One of the most common misconceptions about Hip-Hop is that it is merely just a genre of music. From the creation of Hip-Hop in the Bronx during the late 70’s, it was always about more than just the jams. It was the atmosphere created by deejays spinning records at block parties; it was the sense of community from the neighborhood; it was a culture that gave minorities a voice and artistic output during times of racial tension. Now in 2017, we have continue to be exposed to the ugly face of racism in our country but the aftermath of Charlottesville and other heinous events have brought together communities all across the United States to spread love, tolerance, and art in a similar manner. This same culture of artistic freedom in the face of tough times is alive and well today in Jersey City.

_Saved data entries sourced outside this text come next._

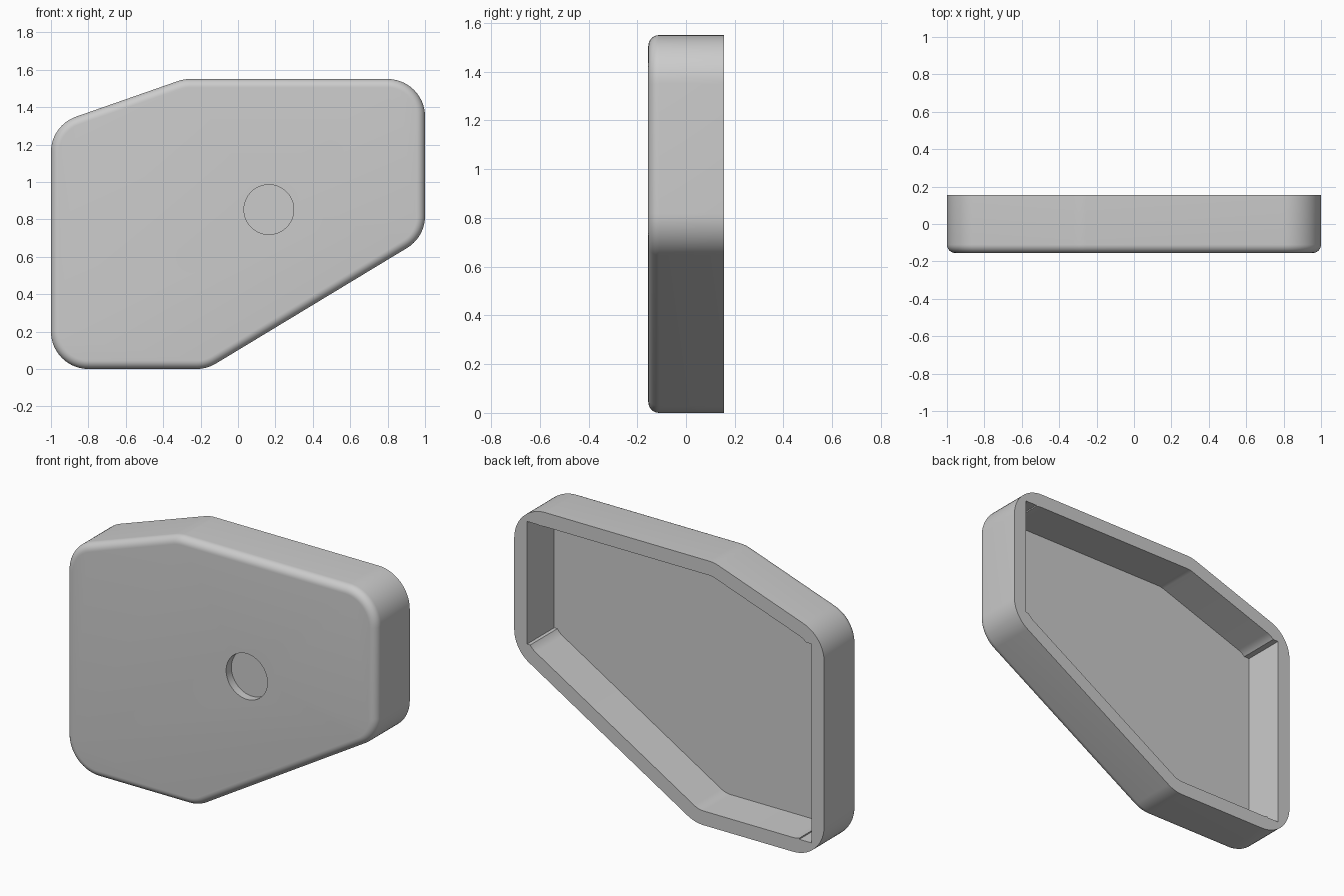
import bpy, bmesh, math
from mathutils import Vector

if "Cube" in bpy.data.objects:
    bpy.data.objects.remove(bpy.data.objects["Cube"])

# Outline corners (x, z), counter-clockwise
CORNERS = [(-1, 0), (-0.166, 0), (1, 0.705), (1, 1.55), (-0.29, 1.55), (-1, 1.302)]
RADIUS, WALL, FRONT, BACK = 0.2, 0.083, -0.155, 0.155
FLOOR = FRONT + 0.06
FILLET = 0.045


def outline(inset, steps=14):
    """Corner-rounded outline, moved inward by inset."""
    pts, n = [], len(CORNERS)
    for i in range(n):
        p = Vector(CORNERS[i])
        a = (p - Vector(CORNERS[i - 1])).normalized()
        b = (Vector(CORNERS[(i + 1) % n]) - p).normalized()
        turn = a.angle(b)
        left = Vector((-a.y, a.x))
        centre = p - a * RADIUS * math.tan(turn / 2) + left * RADIUS
        start = math.atan2(-left.y, -left.x)
        for k in range(steps + 1):
            t = start + turn * k / steps
            pts.append(centre + (RADIUS - inset) * Vector((math.cos(t), math.sin(t))))
    return pts


def loft(name, rings):
    """Closed solid through rings of (points, y)."""
    bm = bmesh.new()
    loops = [[bm.verts.new((p[0], y, p[1])) for p in pts] for pts, y in rings]
    n = len(loops[0])
    for lo, hi in zip(loops, loops[1:]):
        for i in range(n):
            j = (i + 1) % n
            bm.faces.new((lo[i], lo[j], hi[j], hi[i]))
    bm.faces.new(loops[0])
    bm.faces.new(loops[-1])
    bmesh.ops.recalc_face_normals(bm, faces=bm.faces)
    mesh = bpy.data.meshes.new(name)
    bm.to_mesh(mesh)
    bm.free()
    ob = bpy.data.objects.new(name, mesh)
    bpy.context.collection.objects.link(ob)
    return ob


def prism(name, pts, y0, y1):
    return loft(name, [(pts, y0), (pts, y1)])


def rect(x0, x1, z0, z1):
    return [(x0, z0), (x1, z0), (x1, z1), (x0, z1)]


# Cover body with a rounded front rim
rings = []
for k in range(9):
    t = math.pi / 2 * k / 8
    rings.append((outline(FILLET * (1 - math.sin(t))), FRONT + FILLET * (1 - math.cos(t))))
rings.append((outline(0), BACK))
cover = loft("cover", rings)

# Hollow back, squared-off pocket sides and round front recess
w, e = 1 - WALL, 0.84
disc = [(0.165 + 0.133 * math.cos(2 * math.pi * k / 64),
         0.852 + 0.133 * math.sin(2 * math.pi * k / 64)) for k in range(64)]
cutters = [
    prism("pocket_cutter", outline(WALL), FLOOR, BACK + 0.1),
    prism("right_side_cutter", rect(e, w, 0.705 + 0.563 * WALL, 1.55 - WALL), FLOOR, BACK + 0.1),
    prism("left_side_cutter", rect(-w, -e, WALL, 1.302 - 0.709 * WALL), FLOOR, BACK + 0.1),
    prism("recess_cutter", disc, FRONT - 0.1, FRONT + 0.048),
]
bpy.context.view_layer.objects.active = cover
cover.select_set(True)
for c in cutters:
    m = cover.modifiers.new(c.name, 'BOOLEAN')
    m.operation, m.solver, m.object = 'DIFFERENCE', 'EXACT', c
    bpy.ops.object.modifier_apply(modifier=m.name)
    bpy.data.objects.remove(c)

# Plain grey finish
grey = bpy.data.materials.new("grey")
grey.diffuse_color = (0.6, 0.6, 0.6, 1)
grey.use_nodes = True
grey.node_tree.nodes["Principled BSDF"].inputs["Base Color"].default_value = grey.diffuse_color
cover.data.materials.clear()
cover.data.materials.append(grey)
for p in cover.data.polygons:
    p.material_index = 0
bpy.ops.object.shade_smooth_by_angle(angle=math.radians(30))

When stepping into Cathedral Hall for The Culture 2, you were immediately surrounded by local artists and vendors of color expressing themselves through their products that they’ve built from the ground up. I got to speak to local artist Hota’te from North Bergen who creates work that “captures his own reality”. His work stole my attention with his graffiti street-art influence and addition of newspaper clippings that created a third dimension to his pieces. Hota’te had many portraits on display of his favorite Hip-Hop idols including the night’s headliner 070 Shake (which he gifted to her later) but one piece in particular stood out to me. He named it “Art School Dropout”. It was a piece paying homage to Kanye West’s Graduation album cover but with his own spin on it telling the tale of him dropping out of school to pursue art full-time which he is now successfully doing.
Other local businesses included Jersey City’s SZN clothing company and Ray Arcadio who was live painting at the event. The talent and drive that all of these local visionaries had brought with them added so much to the overwhelmingly positive energy throughout the night and for some incredible work to take in before and in between the musical acts. The night was full of extraordinarily talented local rappers and singers. Every single act had a common aspect which was appreciation for the community. No one artist went on stage without immediately giving Jersey City love and thanking the crowd for coming out.
Local rap duo PeteyXKraze gave one of the best performances of the night with their infamous chemistry and charisma. Local rapper Flash brought up Jersey City MC’s Cali G. and Icon to perform Lane Switch hot off the recent release of his album “Legendary,” which is available now on Soundcloud. “We are the culture. The culture is us,” Flash told me while expressing his thoughts on the rise of the culture in Jersey City. “We’re becoming the 6th borough and I’m excited for everybody to be growing. We all started out as amateurs but now we’re growing into professionals and are able to do events like this.”
Host Hayoner brought the real Jersey City attitude to the stage in between sets with a classic JC back and forth greeting of “YEEERRRRRR!” to introduce the next artists. Along with expressing gratitude to KING TJAY who put the whole night together and performed a tremendous set closer to the end of the evening. Around 12:30AM the highly anticipated performance by headliner 070 Shake began leading the energy levels to crash through the roof with her excitement and liveliness on stage. The crowd matched her hype by responding to every new song with cheers, mosh pits, and gifts being continuously thrown to the point where she was completely decked out in local merch by the end of her set. It was a perfect finale for an unforgettable evening. Everybody showed up to support, show love, and see some amazing performances. It was a night for the people by the people and was heartwarming to see how far the culture in the Jersey City has come. The culture is not going anywhere anytime soon and better yet, it’s just beginning.
Additional photos provided by ibrosnaps